(Document images with source code)
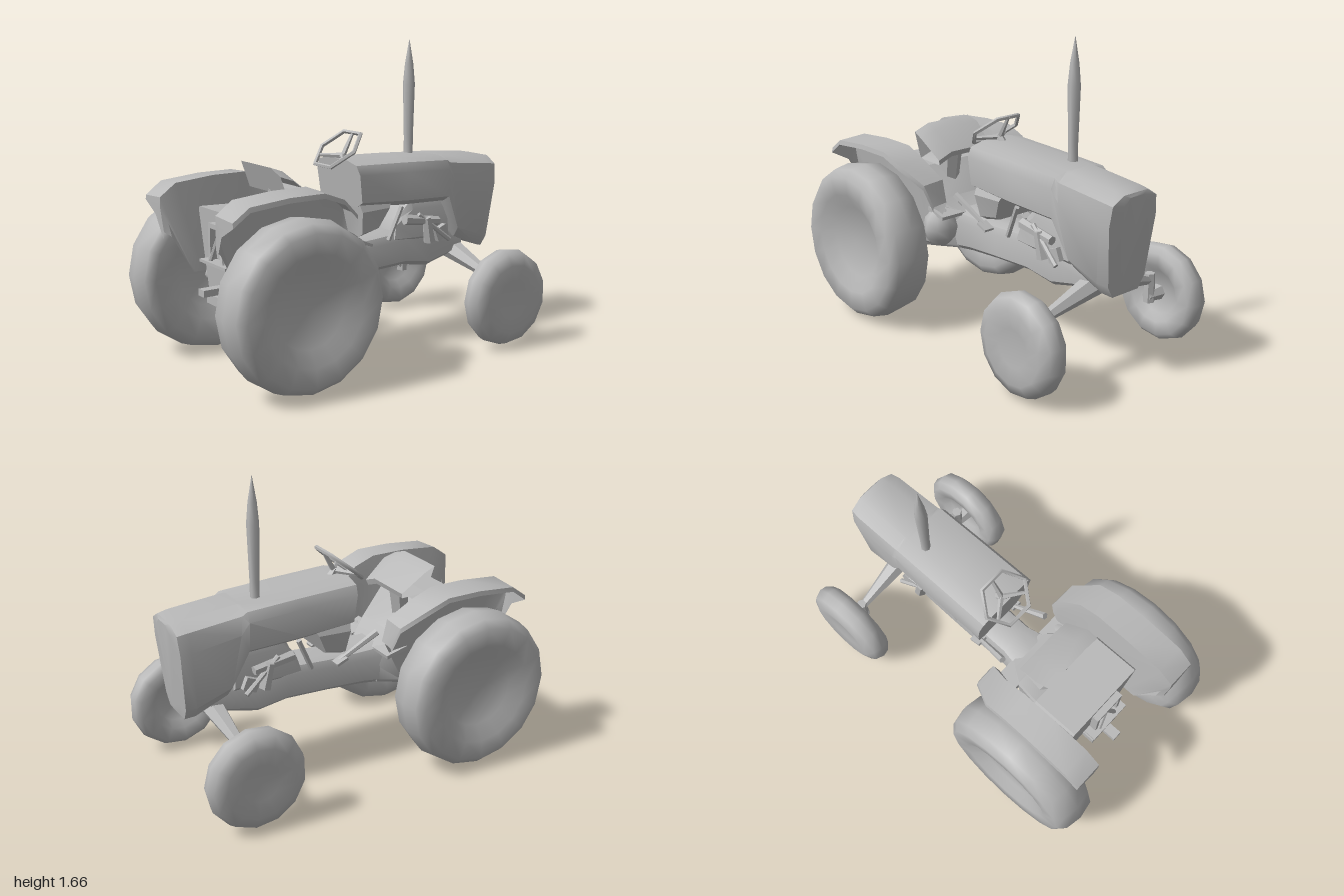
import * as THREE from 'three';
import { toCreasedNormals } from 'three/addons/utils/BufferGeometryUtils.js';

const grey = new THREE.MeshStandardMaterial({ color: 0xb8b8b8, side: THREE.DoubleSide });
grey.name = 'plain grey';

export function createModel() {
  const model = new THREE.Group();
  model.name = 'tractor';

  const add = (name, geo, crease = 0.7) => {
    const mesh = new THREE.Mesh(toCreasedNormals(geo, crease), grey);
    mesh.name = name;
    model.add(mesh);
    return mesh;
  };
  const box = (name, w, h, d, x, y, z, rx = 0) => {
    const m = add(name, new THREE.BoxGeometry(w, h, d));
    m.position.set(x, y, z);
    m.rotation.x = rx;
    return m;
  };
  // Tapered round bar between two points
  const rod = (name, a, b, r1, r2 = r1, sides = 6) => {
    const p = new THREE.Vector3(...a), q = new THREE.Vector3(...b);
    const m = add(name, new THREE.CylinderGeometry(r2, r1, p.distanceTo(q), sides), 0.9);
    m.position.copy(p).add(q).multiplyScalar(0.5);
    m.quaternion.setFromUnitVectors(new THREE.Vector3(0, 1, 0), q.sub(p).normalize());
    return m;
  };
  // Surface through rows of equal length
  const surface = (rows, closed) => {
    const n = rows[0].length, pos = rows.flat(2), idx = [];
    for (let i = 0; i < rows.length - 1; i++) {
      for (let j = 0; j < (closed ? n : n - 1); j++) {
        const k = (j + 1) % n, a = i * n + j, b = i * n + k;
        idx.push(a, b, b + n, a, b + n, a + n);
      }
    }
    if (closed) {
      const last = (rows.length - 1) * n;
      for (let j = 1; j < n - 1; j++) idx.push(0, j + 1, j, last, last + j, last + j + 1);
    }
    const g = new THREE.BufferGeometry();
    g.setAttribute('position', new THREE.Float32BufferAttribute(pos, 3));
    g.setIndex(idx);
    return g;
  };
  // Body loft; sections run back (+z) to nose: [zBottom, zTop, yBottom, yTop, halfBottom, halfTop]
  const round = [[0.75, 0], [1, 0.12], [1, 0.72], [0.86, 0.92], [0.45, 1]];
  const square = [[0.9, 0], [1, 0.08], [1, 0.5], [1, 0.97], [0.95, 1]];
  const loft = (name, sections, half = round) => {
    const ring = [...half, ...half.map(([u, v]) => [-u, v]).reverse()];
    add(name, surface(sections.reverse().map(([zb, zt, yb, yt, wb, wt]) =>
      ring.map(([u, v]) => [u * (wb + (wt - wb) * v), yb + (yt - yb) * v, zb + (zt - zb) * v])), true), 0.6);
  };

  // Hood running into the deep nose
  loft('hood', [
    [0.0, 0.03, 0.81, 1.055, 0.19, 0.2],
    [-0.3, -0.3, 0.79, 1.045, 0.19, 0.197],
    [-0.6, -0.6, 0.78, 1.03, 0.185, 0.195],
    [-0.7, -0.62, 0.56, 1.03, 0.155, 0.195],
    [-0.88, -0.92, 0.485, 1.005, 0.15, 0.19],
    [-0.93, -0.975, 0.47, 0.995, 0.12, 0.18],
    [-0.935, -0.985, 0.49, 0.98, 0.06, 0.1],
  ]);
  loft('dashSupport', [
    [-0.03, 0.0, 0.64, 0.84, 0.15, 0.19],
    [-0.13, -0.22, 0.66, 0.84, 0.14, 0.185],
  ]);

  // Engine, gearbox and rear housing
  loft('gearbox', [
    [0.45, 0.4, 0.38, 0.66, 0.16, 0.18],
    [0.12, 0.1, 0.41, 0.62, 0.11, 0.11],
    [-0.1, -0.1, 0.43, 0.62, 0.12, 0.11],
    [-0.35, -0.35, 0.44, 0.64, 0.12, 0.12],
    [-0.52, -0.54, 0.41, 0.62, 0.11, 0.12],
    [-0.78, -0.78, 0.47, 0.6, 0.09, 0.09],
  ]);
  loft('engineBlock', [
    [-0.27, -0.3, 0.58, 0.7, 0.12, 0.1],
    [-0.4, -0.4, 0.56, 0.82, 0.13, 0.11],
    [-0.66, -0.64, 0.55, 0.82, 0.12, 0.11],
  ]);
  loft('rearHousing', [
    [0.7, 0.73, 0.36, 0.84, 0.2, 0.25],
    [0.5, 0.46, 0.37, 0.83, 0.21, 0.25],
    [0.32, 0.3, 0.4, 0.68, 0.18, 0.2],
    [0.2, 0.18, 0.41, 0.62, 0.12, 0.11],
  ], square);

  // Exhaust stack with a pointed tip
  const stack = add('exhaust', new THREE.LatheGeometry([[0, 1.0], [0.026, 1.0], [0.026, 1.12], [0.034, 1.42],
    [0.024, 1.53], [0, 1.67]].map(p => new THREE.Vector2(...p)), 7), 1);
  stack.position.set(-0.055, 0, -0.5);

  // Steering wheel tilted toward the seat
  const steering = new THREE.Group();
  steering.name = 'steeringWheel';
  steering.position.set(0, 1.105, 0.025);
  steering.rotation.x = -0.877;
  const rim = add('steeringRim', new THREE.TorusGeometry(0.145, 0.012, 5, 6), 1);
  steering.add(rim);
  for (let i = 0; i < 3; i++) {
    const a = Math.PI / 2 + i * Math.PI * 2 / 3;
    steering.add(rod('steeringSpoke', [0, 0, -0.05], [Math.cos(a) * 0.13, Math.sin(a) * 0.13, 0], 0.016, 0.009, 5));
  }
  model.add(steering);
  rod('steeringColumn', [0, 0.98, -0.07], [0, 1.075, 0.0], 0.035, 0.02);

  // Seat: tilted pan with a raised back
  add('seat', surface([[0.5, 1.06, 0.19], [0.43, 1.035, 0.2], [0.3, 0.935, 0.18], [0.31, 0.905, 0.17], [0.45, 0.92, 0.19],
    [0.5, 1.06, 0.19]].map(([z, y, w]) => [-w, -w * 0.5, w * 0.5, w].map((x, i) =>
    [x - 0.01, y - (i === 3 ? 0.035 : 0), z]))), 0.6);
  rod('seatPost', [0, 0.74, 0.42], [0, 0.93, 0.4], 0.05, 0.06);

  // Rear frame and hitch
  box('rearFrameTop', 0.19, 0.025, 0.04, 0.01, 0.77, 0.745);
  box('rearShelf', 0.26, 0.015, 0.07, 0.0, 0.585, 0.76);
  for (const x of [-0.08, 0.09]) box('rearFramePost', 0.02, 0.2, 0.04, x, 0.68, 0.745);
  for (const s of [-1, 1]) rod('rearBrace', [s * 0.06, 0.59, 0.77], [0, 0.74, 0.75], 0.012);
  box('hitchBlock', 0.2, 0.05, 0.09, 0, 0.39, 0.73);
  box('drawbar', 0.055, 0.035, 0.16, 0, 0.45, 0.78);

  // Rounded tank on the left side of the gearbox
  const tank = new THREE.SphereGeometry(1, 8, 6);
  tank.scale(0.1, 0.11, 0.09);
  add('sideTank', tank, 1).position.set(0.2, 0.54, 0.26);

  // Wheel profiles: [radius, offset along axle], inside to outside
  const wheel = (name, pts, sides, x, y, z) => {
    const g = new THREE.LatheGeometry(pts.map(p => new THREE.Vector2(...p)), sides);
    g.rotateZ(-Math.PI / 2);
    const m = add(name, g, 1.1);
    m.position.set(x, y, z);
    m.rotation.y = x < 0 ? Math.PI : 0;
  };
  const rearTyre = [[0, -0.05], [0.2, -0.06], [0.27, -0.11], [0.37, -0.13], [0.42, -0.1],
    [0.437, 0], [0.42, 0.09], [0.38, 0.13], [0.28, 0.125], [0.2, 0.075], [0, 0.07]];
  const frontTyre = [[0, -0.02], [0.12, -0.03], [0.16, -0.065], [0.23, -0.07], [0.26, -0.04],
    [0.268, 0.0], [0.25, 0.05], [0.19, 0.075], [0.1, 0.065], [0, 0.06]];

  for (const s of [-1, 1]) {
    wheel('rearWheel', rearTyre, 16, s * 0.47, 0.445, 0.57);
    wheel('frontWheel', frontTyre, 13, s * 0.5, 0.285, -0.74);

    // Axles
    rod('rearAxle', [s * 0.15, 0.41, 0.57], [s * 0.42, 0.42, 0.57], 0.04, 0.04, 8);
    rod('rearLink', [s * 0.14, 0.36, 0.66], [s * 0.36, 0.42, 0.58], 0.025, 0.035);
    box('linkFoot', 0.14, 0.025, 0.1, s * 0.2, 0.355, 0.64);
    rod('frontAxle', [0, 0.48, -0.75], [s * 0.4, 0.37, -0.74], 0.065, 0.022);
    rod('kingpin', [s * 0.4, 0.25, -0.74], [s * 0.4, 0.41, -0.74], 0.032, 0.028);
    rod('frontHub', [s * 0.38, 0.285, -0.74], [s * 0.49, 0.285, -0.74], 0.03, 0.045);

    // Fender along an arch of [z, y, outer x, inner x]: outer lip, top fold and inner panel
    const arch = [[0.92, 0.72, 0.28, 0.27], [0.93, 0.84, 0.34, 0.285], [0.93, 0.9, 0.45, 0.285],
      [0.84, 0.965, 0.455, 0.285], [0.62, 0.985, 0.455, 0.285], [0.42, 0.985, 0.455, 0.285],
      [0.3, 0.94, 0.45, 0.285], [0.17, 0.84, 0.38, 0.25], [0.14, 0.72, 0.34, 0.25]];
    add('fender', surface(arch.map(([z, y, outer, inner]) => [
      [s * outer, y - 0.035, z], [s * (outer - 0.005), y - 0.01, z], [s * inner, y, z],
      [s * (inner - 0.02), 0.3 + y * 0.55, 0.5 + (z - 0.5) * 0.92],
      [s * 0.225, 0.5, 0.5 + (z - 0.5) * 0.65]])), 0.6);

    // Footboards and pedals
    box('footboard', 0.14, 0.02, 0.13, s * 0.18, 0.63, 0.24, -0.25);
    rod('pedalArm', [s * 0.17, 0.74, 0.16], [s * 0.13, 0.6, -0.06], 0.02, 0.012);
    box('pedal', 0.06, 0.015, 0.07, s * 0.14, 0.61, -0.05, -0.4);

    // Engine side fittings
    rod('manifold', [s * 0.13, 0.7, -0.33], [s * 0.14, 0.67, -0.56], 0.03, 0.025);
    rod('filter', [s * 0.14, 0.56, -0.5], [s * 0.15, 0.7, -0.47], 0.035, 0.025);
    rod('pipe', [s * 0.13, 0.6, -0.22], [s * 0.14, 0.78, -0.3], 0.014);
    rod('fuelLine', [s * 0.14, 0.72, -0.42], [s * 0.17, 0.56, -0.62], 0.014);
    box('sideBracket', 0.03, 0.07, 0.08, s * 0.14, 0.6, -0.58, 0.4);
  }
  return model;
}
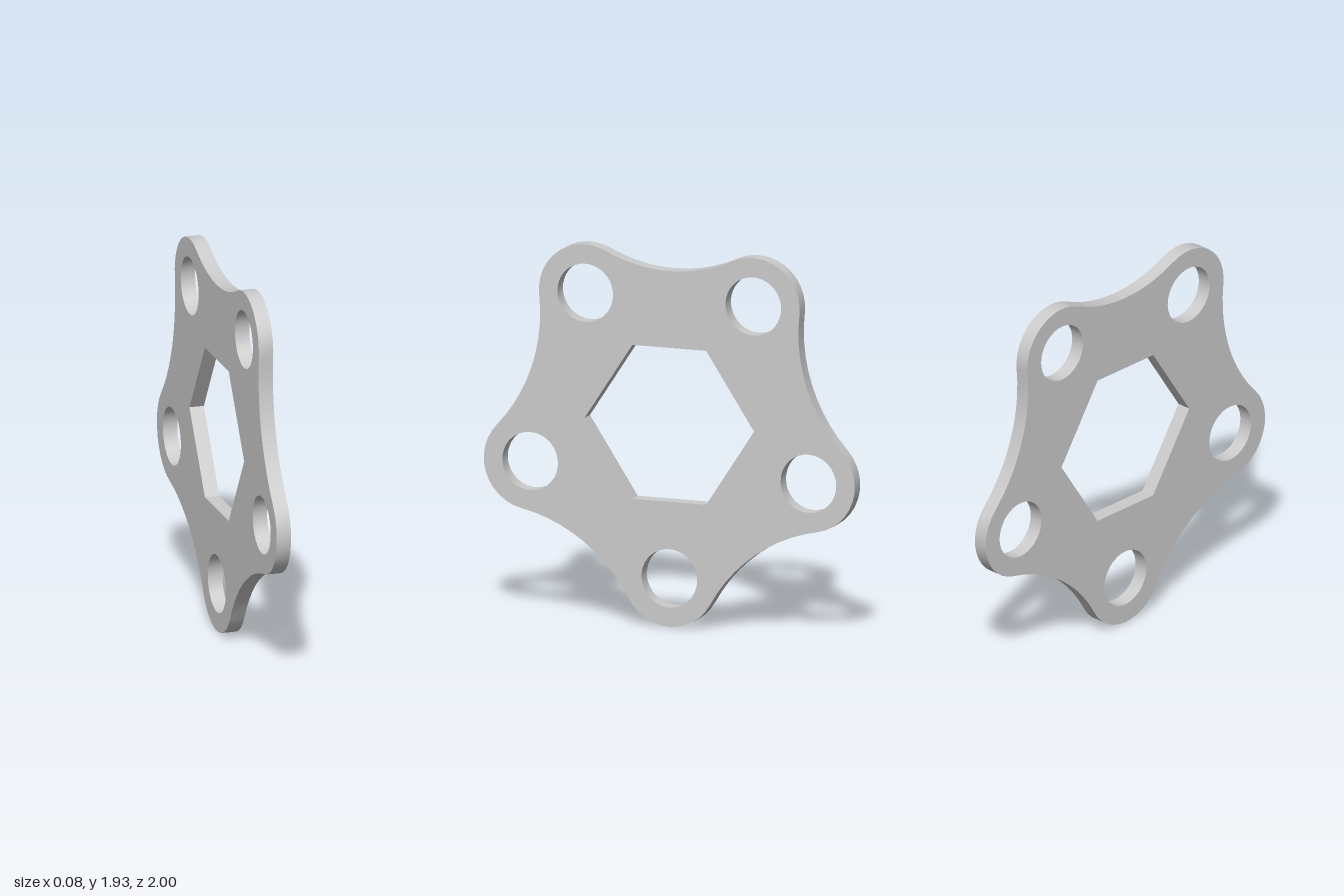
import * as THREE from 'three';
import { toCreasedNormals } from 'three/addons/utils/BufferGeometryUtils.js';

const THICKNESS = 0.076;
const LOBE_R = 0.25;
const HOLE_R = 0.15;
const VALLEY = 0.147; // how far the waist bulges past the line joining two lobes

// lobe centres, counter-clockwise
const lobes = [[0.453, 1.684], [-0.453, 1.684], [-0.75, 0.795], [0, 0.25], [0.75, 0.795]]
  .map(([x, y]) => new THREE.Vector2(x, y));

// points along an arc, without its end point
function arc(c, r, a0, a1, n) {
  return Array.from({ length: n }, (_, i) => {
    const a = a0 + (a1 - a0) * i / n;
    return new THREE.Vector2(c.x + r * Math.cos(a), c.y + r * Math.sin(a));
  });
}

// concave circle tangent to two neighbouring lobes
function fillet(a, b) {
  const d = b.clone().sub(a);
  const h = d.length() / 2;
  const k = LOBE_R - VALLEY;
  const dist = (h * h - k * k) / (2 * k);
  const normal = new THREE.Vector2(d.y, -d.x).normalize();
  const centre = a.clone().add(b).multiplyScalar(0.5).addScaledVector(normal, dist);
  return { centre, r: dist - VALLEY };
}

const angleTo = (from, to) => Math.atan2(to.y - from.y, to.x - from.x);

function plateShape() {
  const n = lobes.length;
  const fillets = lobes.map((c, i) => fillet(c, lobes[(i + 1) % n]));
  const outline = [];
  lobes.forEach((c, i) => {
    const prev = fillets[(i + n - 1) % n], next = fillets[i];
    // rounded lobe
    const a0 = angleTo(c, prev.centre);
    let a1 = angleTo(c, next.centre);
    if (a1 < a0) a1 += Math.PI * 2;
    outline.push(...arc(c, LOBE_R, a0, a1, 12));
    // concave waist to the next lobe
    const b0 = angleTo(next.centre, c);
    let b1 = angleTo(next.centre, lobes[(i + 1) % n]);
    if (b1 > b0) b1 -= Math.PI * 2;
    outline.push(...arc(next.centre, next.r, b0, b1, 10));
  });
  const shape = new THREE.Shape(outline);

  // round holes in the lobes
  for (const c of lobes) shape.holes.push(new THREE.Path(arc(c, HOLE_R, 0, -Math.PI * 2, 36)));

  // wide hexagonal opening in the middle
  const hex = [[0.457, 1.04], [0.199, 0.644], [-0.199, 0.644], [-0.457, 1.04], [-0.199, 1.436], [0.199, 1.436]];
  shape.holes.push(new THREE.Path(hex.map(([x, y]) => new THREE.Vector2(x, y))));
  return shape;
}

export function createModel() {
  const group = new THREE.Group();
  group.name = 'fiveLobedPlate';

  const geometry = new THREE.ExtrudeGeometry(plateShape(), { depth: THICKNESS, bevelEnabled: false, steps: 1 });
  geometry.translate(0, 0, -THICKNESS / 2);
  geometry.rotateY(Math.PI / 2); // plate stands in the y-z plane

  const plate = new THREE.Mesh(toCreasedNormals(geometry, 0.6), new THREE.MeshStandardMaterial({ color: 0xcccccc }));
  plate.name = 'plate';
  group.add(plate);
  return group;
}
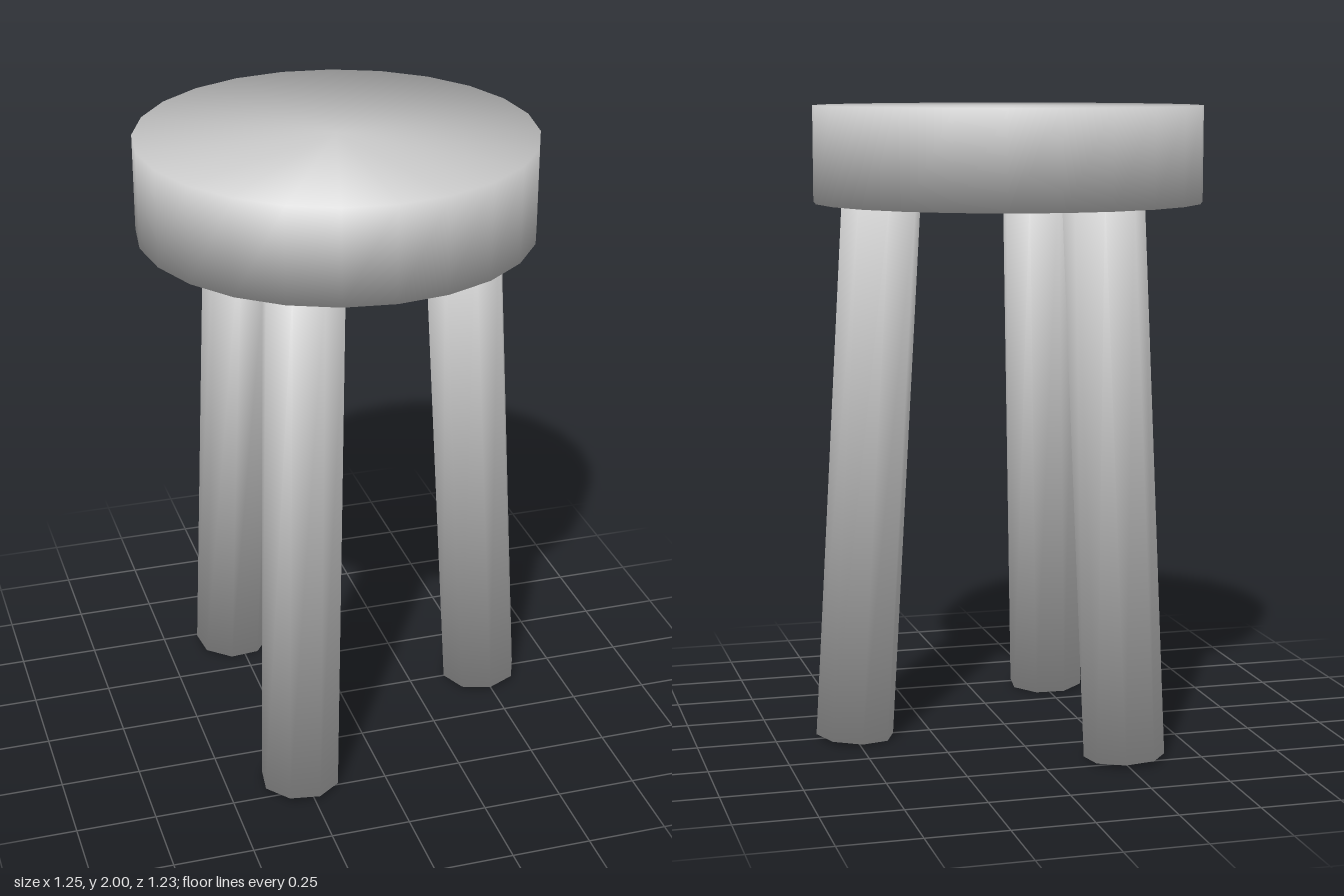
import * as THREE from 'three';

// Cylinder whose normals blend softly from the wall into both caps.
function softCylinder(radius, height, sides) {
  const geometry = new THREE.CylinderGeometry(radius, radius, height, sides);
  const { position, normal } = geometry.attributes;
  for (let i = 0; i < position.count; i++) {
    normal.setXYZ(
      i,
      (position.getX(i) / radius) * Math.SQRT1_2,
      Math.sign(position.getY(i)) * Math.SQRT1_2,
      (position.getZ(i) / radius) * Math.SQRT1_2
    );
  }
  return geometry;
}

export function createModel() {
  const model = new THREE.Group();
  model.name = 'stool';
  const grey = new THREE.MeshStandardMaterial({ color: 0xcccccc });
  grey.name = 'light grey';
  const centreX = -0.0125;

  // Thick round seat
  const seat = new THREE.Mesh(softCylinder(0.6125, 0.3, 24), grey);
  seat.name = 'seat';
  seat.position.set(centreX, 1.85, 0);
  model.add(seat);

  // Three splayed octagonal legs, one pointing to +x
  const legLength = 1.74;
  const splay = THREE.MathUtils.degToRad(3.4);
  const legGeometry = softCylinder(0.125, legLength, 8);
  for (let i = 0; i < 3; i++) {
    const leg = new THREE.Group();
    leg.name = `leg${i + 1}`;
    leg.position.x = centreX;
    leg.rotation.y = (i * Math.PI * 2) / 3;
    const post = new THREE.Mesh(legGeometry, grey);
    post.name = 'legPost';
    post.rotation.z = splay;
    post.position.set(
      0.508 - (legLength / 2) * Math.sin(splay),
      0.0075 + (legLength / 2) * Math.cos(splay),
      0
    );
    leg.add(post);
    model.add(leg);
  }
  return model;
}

EXERCISE INSTRUCTIONS —
From the first line of the entries down to the line with "const box = (name, w, h, d, x, y, z, rx", print each line exactly; omit any picture.

SOLUTION TO THE PROBLEM —
import * as THREE from 'three';
import { toCreasedNormals } from 'three/addons/utils/BufferGeometryUtils.js';

const grey = new THREE.MeshStandardMaterial({ color: 0xb8b8b8, side: THREE.DoubleSide });
grey.name = 'plain grey';

export function createModel() {
  const model = new THREE.Group();
  model.name = 'tractor';

  const add = (name, geo, crease = 0.7) => {
    const mesh = new THREE.Mesh(toCreasedNormals(geo, crease), grey);
    mesh.name = name;
    model.add(mesh);
    return mesh;
  };
  const box = (name, w, h, d, x, y, z, rx = 0) => {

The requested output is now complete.